Citymeals on Wheels has been a valued partner of AHRC New York City programs for over a decade. Each day, the two organizations work together to assist homebound elderly New Yorkers in need of fresh meals in all five boroughs. People supported and AHRC NYC staff members, many from Adult Day Services, volunteer up to three times per week to make these deliveries. This summer, Citymeals thanked these AHRC NYC programs, as well as other organizations supporting people with intellectual and developmental disabilities, with a catered luncheon at Citymeals’ new warehouse in the Bronx.

Working Together to Feed Thousands

A lot of what you do for us we couldn’t do it by ourselves,” Vivienne O’Neill, Citymeals’ Director of Volunteer Programs, told the group. “Of our 25,000 volunteers, who give 80,000 hours of service annually, you guys [people with I/DD and their support staff] are about one-third of that group. That’s how important you are to Citymeals on Wheels.” Vivienne was joined by Sheila ClayEloise Jones, and Autrice Wildman in serving food to the volunteers, providing them with gift bags, and encouraging them to enjoy the luncheon as a gesture of appreciation for their dedication to Citymeal’s mission.

Darinka VlahekDirector of Arts and Community Outreach for ADS, said that the partnership between AHRC NYC and Citymeals is comprehensive.“Citymeals worked closely with Care Coordinators to identify needy seniors around Bushwick, Norfolk Street, and Crown Heights where our packed food could be delivered there,” Darinka explained. “About 50 people from ADS programs deliver food. They get special requests during holidays such as Passover.” In addition, Citymeals was one of AHRC NYC’s most vital partners during the MLK Day of Service, an agency-wide community service initiative that in 2019 centered on combatting hunger in all five boroughs.
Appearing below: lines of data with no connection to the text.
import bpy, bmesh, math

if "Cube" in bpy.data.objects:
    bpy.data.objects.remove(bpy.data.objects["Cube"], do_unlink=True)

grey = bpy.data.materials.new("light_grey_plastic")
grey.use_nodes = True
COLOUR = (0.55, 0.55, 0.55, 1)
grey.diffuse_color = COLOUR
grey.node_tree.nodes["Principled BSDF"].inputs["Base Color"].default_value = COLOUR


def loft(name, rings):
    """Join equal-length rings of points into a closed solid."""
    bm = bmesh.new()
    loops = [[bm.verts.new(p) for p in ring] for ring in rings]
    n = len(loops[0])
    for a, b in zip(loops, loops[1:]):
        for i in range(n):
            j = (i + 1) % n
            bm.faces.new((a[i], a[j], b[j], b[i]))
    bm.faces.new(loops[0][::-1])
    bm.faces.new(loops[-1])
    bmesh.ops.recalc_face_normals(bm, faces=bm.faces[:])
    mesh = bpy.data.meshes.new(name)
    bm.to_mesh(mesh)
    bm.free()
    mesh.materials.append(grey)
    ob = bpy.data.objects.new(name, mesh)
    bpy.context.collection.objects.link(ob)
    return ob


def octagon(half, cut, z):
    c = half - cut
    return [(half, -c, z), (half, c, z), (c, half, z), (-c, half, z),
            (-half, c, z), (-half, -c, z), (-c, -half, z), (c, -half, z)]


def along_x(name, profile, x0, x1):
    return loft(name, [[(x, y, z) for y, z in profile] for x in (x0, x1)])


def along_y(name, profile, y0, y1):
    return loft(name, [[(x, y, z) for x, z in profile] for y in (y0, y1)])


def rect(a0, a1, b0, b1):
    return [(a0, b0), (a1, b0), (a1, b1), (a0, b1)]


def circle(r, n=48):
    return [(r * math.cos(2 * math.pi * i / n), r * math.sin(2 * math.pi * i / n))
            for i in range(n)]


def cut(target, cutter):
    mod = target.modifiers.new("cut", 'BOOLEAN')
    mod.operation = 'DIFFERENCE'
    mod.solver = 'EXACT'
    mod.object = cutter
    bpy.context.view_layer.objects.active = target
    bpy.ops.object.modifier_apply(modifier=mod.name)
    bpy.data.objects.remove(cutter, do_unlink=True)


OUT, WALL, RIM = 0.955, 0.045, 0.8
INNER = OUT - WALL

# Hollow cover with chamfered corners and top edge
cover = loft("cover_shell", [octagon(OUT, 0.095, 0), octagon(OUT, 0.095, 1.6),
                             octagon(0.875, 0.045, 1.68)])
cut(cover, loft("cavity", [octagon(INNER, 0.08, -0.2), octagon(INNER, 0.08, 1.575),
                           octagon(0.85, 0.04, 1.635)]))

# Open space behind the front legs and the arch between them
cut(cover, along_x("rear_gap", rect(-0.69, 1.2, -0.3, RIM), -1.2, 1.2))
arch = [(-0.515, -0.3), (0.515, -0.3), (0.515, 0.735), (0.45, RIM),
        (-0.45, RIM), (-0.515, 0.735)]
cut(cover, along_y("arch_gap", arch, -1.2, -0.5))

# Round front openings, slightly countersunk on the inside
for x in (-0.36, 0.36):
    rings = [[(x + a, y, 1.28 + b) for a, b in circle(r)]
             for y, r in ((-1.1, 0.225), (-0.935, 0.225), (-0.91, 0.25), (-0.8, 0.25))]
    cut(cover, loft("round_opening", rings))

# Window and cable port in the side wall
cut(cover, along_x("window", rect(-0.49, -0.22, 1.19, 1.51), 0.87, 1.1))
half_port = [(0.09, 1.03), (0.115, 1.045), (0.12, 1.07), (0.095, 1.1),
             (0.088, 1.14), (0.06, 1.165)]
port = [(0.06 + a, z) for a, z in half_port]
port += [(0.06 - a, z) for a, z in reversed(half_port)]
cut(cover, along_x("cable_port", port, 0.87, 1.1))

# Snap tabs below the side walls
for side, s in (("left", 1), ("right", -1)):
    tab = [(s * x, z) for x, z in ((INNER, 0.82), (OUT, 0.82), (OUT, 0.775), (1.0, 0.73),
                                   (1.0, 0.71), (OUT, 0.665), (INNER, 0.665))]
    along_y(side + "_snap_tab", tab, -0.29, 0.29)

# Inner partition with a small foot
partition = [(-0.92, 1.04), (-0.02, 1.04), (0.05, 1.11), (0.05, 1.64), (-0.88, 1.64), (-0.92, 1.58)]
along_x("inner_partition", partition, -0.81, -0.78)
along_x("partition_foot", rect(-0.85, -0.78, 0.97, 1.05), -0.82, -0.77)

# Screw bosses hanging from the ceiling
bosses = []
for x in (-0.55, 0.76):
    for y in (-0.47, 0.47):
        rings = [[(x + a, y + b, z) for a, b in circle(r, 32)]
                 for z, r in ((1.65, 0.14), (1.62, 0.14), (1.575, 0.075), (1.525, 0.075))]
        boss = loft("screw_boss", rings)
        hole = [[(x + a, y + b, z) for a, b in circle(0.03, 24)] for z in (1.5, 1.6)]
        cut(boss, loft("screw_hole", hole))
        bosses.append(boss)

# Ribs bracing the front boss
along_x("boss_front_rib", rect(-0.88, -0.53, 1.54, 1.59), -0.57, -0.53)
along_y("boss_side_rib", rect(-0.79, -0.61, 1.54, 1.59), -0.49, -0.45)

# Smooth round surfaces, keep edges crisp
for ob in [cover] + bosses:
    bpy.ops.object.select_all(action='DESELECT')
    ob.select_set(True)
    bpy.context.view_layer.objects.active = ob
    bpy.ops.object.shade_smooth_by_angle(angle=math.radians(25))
It will be held again in January 2020.

Sometimes, AHRC NYC volunteers go beyond just delivering food to the elderly. “They have created cards—birthday, get-well-soon cards, and more—for the seniors,” Darinka said. “And they do not deliver perishable items—this is shelf-stable food. It’s some serious commitment.

These volunteering events provide opportunities for valued social interactions in which volunteers can improve their quality of life. Meaningful social networks and productive roles make a difference for the person as well as the contribution to a collective good. Relationship opportunities are maximized when community members get to know one person at a time, allowing for friendships to develop between volunteers and those they serve.

“A Part of Something Great”

Aissata DiabyCommunity Support Professional, has made dozens of Citymeals deliveries accompanying people receiving supports, including Ronald Robinson. “We’re a Without Walls program, so we are able to be more flexible when we are able to deliver meals,” Aissata said. “We love giving the seniors the food—it’s helping out and we love to do things of that nature. It was an exciting time. One of the gentlemen we deliver to is blind and hard of hearing, and Ronald really took to him.

Enrique Viera from Dorothy and Michael Styler Center said “I’m happy to go to the people’s houses.  I get to go up to their houses, knock on the door, bring them food and say hello!  It makes me happy!  It’s something to do on Thursdays and it feeds people.” Enrique’s peer, Hugh Grant, agreed, saying “It makes me feel good because sometimes I get to help people.

Community Support ProfessionalHarriet Simmons from Howie Stone Adult Day Center echoed Aissata’s sentiments. “We’ve been doing deliveries for many years. It’s great that they [the people we support] get to have conversations with the people that they are helping. They bring joy with them,” she said. “It helps them really feel like they part of a team and a part of doing something great.